___ Data shown

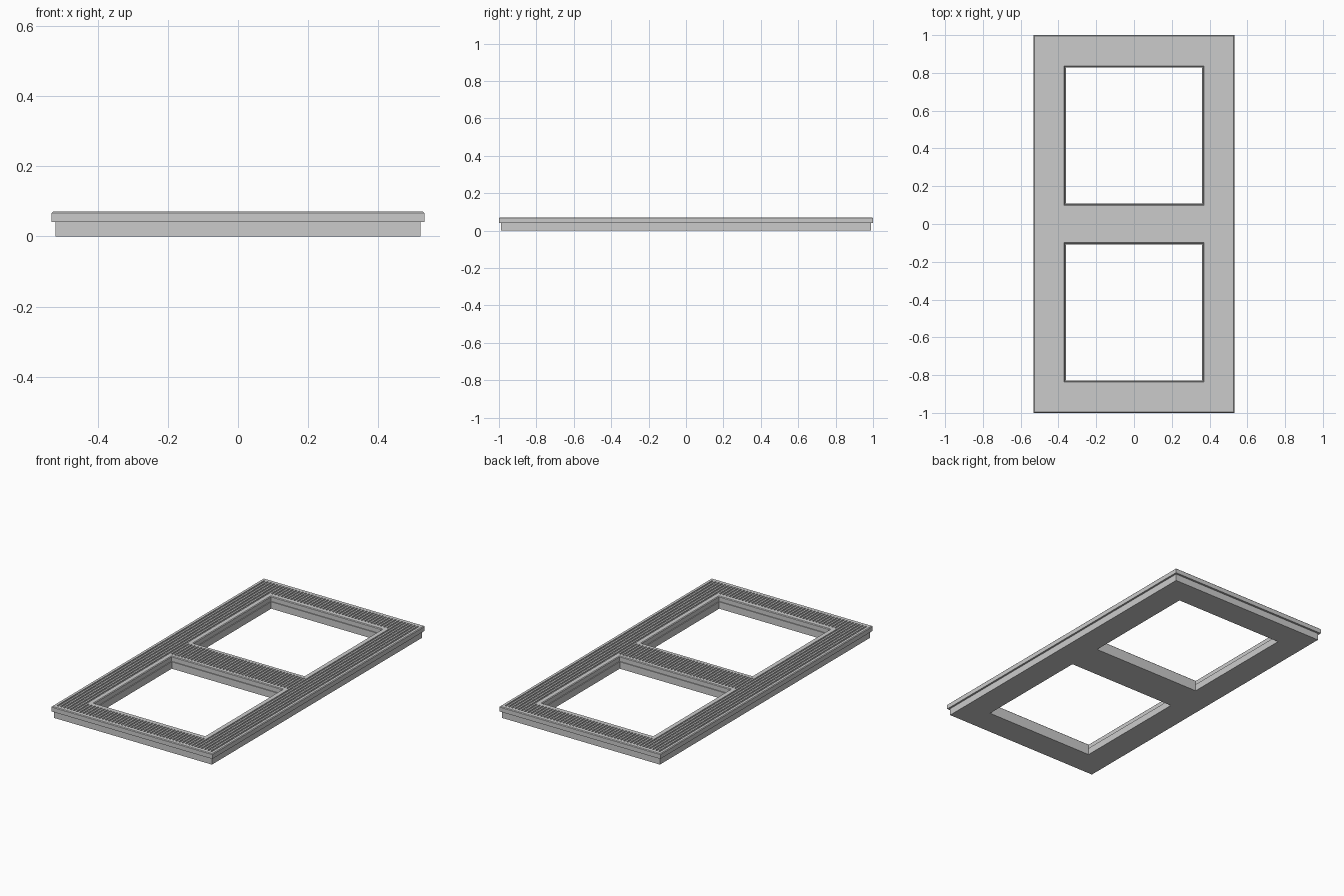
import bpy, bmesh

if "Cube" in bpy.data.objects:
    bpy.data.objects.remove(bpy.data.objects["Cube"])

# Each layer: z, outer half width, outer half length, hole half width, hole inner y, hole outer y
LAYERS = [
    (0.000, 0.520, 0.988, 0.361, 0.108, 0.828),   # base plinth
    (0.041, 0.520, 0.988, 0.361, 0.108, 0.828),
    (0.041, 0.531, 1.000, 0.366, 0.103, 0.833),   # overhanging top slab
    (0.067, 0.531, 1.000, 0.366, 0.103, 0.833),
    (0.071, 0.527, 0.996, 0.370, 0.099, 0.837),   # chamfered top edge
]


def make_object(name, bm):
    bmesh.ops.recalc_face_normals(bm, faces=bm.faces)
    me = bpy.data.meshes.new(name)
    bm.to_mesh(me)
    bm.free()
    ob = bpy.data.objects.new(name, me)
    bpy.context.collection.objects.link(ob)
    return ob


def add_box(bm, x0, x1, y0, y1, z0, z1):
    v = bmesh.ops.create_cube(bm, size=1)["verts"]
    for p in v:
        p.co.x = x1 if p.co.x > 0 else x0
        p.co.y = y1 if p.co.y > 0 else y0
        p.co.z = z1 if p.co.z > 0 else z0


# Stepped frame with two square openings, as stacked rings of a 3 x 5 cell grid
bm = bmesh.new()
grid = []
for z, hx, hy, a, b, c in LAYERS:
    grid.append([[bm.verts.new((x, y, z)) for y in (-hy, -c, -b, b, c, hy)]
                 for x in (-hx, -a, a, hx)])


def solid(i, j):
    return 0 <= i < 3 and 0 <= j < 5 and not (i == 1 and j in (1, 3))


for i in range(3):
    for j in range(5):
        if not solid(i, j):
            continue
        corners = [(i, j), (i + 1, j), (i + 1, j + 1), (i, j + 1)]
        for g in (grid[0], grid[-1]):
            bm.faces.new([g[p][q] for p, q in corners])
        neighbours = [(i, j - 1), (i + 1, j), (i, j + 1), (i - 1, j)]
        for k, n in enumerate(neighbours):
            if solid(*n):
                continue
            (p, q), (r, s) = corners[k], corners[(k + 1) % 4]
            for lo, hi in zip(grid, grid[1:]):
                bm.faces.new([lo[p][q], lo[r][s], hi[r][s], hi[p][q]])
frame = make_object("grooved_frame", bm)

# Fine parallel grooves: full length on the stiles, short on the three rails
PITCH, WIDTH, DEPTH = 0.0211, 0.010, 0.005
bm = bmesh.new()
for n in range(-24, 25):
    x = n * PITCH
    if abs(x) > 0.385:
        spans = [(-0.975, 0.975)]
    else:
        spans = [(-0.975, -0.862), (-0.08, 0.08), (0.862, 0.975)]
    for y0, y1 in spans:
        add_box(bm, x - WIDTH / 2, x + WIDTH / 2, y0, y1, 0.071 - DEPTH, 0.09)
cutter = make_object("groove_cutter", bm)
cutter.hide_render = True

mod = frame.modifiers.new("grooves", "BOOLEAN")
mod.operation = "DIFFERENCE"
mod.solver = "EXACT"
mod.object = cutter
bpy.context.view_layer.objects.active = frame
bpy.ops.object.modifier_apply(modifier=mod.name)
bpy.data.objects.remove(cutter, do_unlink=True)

______

Show every line of the records above that contains the word "bmesh".

## Response below:
import bpy, bmesh
    bmesh.ops.recalc_face_normals(bm, faces=bm.faces)
    v = bmesh.ops.create_cube(bm, size=1)["verts"]
bm = bmesh.new()
bm = bmesh.new()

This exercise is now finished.